The core principles of instant reload and constantly comparing friend performance, via leaderboards and ghosts, still permeate the entire experience, which really helps to contribute to that ‘just one more game’ factor. There’s also the option to upload replays to YouTube within the game, as long as you’re willing to grant the appropriate permissions, which again adds to the longevity and appeal of this social-minded release.
Events remain checkpoint-based so you can go back to a previous spot on a track if you fall over, but seeing as most tracks can be completed in less than a few minutes it’s best to just start again back at the beginning – especially if you want to earn that increasingly illusive gold medal.
In sheer content terms alone there’s a lot for players to get their teeth stuck into in Trials Gold. Packaging both Trials HD and Evolution together means that there’s easily over a hundred different tracks to try out here, along with half a dozen bikes and hundreds of different gear combinations to unlock. The track creator also adds a great deal of longevity, with players now able to use the more delicate input of mouse and keyboard to create new tracks. The toolset is powerful and easy-to-use, and should result in more imaginative track designs being added to the game.

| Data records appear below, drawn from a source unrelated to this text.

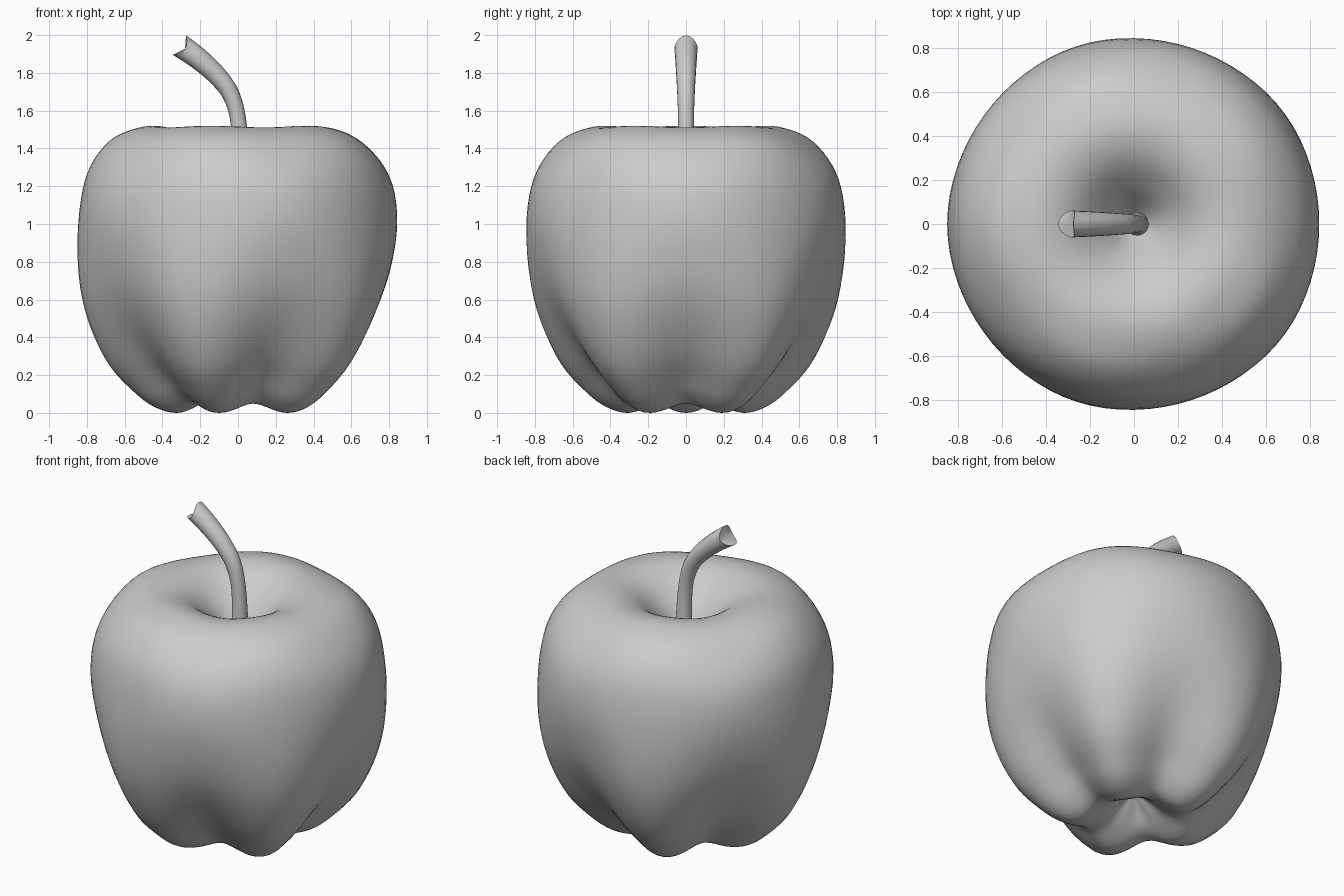
import bpy, bmesh, math
from mathutils import Vector

cube = bpy.data.objects.get("Cube")
if cube:
    bpy.data.objects.remove(cube, do_unlink=True)

grey = bpy.data.materials.new("plain grey")
grey.use_nodes = True
colour = (0.6, 0.6, 0.6, 1)
grey.diffuse_color = colour
grey.node_tree.nodes["Principled BSDF"].inputs["Base Color"].default_value = colour


def smooth_path(points, steps):
    """Pass a flowing curve through points of any dimension."""
    pts = [Vector(p) for p in points]
    out = []
    for i in range(len(pts) - 1):
        a, b, c, d = pts[max(i - 1, 0)], pts[i], pts[i + 1], pts[min(i + 2, len(pts) - 1)]
        for s in range(steps):
            t = s / steps
            out.append(0.5 * (2 * b + (c - a) * t + (2 * a - 5 * b + 4 * c - d) * t**2
                              + (3 * b - a - 3 * c + d) * t**3))
    return out + [pts[-1]]


def loft(name, rings, start, end):
    """Skin a list of rings and close both ends with a fan."""
    bm = bmesh.new()
    loops = [[bm.verts.new(p) for p in ring] for ring in rings]
    n = len(loops[0])
    first, last = bm.verts.new(start), bm.verts.new(end)
    for i in range(n):
        j = (i + 1) % n
        for low, high in zip(loops, loops[1:]):
            bm.faces.new((low[i], low[j], high[j], high[i]))
        bm.faces.new((first, loops[0][j], loops[0][i]))
        bm.faces.new((last, loops[-1][i], loops[-1][j]))
    bmesh.ops.recalc_face_normals(bm, faces=bm.faces)
    mesh = bpy.data.meshes.new(name)
    bm.to_mesh(mesh)
    bm.free()
    obj = bpy.data.objects.new(name, mesh)
    bpy.context.collection.objects.link(obj)
    mesh.materials.append(grey)
    bpy.ops.object.select_all(action='DESELECT')
    obj.select_set(True)
    bpy.context.view_layer.objects.active = obj
    bpy.ops.object.shade_smooth_by_angle(angle=math.radians(45))
    return obj


# Fruit: a ridge profile and a groove profile, blended around five lobes.
# Each row pairs (radius, height) on the ridge with (radius, height) in the groove.
profile = [Vector(p) for p in (
    (0.01, 0.20, 0.01, 0.20), (0.10, 0.12, 0.09, 0.14), (0.21, 0.04, 0.18, 0.07),
    (0.32, 0.00, 0.28, 0.05), (0.44, 0.03, 0.37, 0.10), (0.55, 0.11, 0.45, 0.18),
    (0.68, 0.25, 0.57, 0.31), (0.78, 0.45, 0.70, 0.50), (0.835, 0.66, 0.79, 0.70),
    (0.85, 0.90, 0.84, 0.95), (0.83, 1.14, 0.83, 1.16), (0.78, 1.31, 0.77, 1.31),
    (0.68, 1.44, 0.66, 1.43), (0.56, 1.50, 0.54, 1.495), (0.43, 1.52, 0.42, 1.51),
    (0.30, 1.48, 0.29, 1.47), (0.18, 1.38, 0.17, 1.37), (0.08, 1.26, 0.08, 1.26),
    (0.01, 1.18, 0.01, 1.18))]
SEGMENTS = 80
angles = [math.tau * i / SEGMENTS for i in range(SEGMENTS)]
fruit_rings = []
for row in smooth_path(profile, 4):
    ring = []
    for a in angles:
        ridge = (1 + math.cos(5 * (a - math.pi))) / 2
        r = row[0] * ridge + row[2] * (1 - ridge)
        z = row[1] * ridge + row[3] * (1 - ridge)
        ring.append((r * math.cos(a), r * math.sin(a), z))
    fruit_rings.append(ring)
loft("fruit_body", fruit_rings, (0, 0, 0.2), (0, 0, 1.18))

# Stem: bent tube, thicker at the tip; rows are (x, height, radius)
stem = smooth_path(((0.015, 1.12, 0.062), (0.015, 1.26, 0.05), (0.005, 1.52, 0.042),
                    (-0.035, 1.68, 0.046), (-0.115, 1.79, 0.052),
                    (-0.215, 1.88, 0.058), (-0.31, 1.947, 0.062)), 5)
stem_rings = []
for i, (x, z, r) in enumerate(stem):
    before, after = stem[max(i - 1, 0)], stem[min(i + 1, len(stem) - 1)]
    along = Vector((after[0] - before[0], 0, after[1] - before[1])).normalized()
    across = Vector((along.z, 0, -along.x))
    centre = Vector((x, 0, z))
    notch = 0.035 if i == len(stem) - 1 else 0
    # The last ring dips at its sides to leave a scooped end
    if notch:
        stem_rings.pop()
    stem_rings.append([centre + across * r * math.cos(a) + Vector((0, r * math.sin(a), 0))
                       - along * notch * math.sin(a) ** 2 for a in angles[::4]])
tip = centre - along * 0.035
loft("stem", stem_rings, (0.015, 0, 1.12), tip)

Multiplayer too is another string to Trials Evolution: Gold Edition’s bow, with players able to take part in events concurrently, thanks to being given a specific line on the track. Watching competing players bail or struggle to keep both tyres on the ground provides a lot of entertainment and offers a competitive angle which the single-player campaign lacks. Occasionally connectivity issues will ruin a game and due to limited number number of players who currently own Trials Evolution: Gold Edition there will be times when you can’t find a online match at all, but when you do get a game going it’s a great bit of throwaway fun.
And that’s really the whole point, Trials as a series has never taken itself too seriously and the Gold Edition inevitably enough continues that fine tradition. This port does have some issues associated with optimisation for certain graphics cards, we occasionally found our track runs tarnished by inexplicable frame-rate drops with our Radeon 6800, but Ubisoft has brought Trials to PC with the series’ excellence, approachability and humour intact.
If you’ve somehow missed the Trials phenomenon on consoles or if you fancy an old school arcade experience which isn’t afraid to bend the rules somewhat Trials Evolution: Gold Edition should offer exactly what you’re looking for.
Two fantastic games arrive on the PC for the first time in one generously proportioned package.
Broken Sword 5: The Serpent’s Curse, Diablo III: Reaper of Souls and Plants vs Zombies: Garden Warfare all featured inside this months issue of FirstLook.Download Now!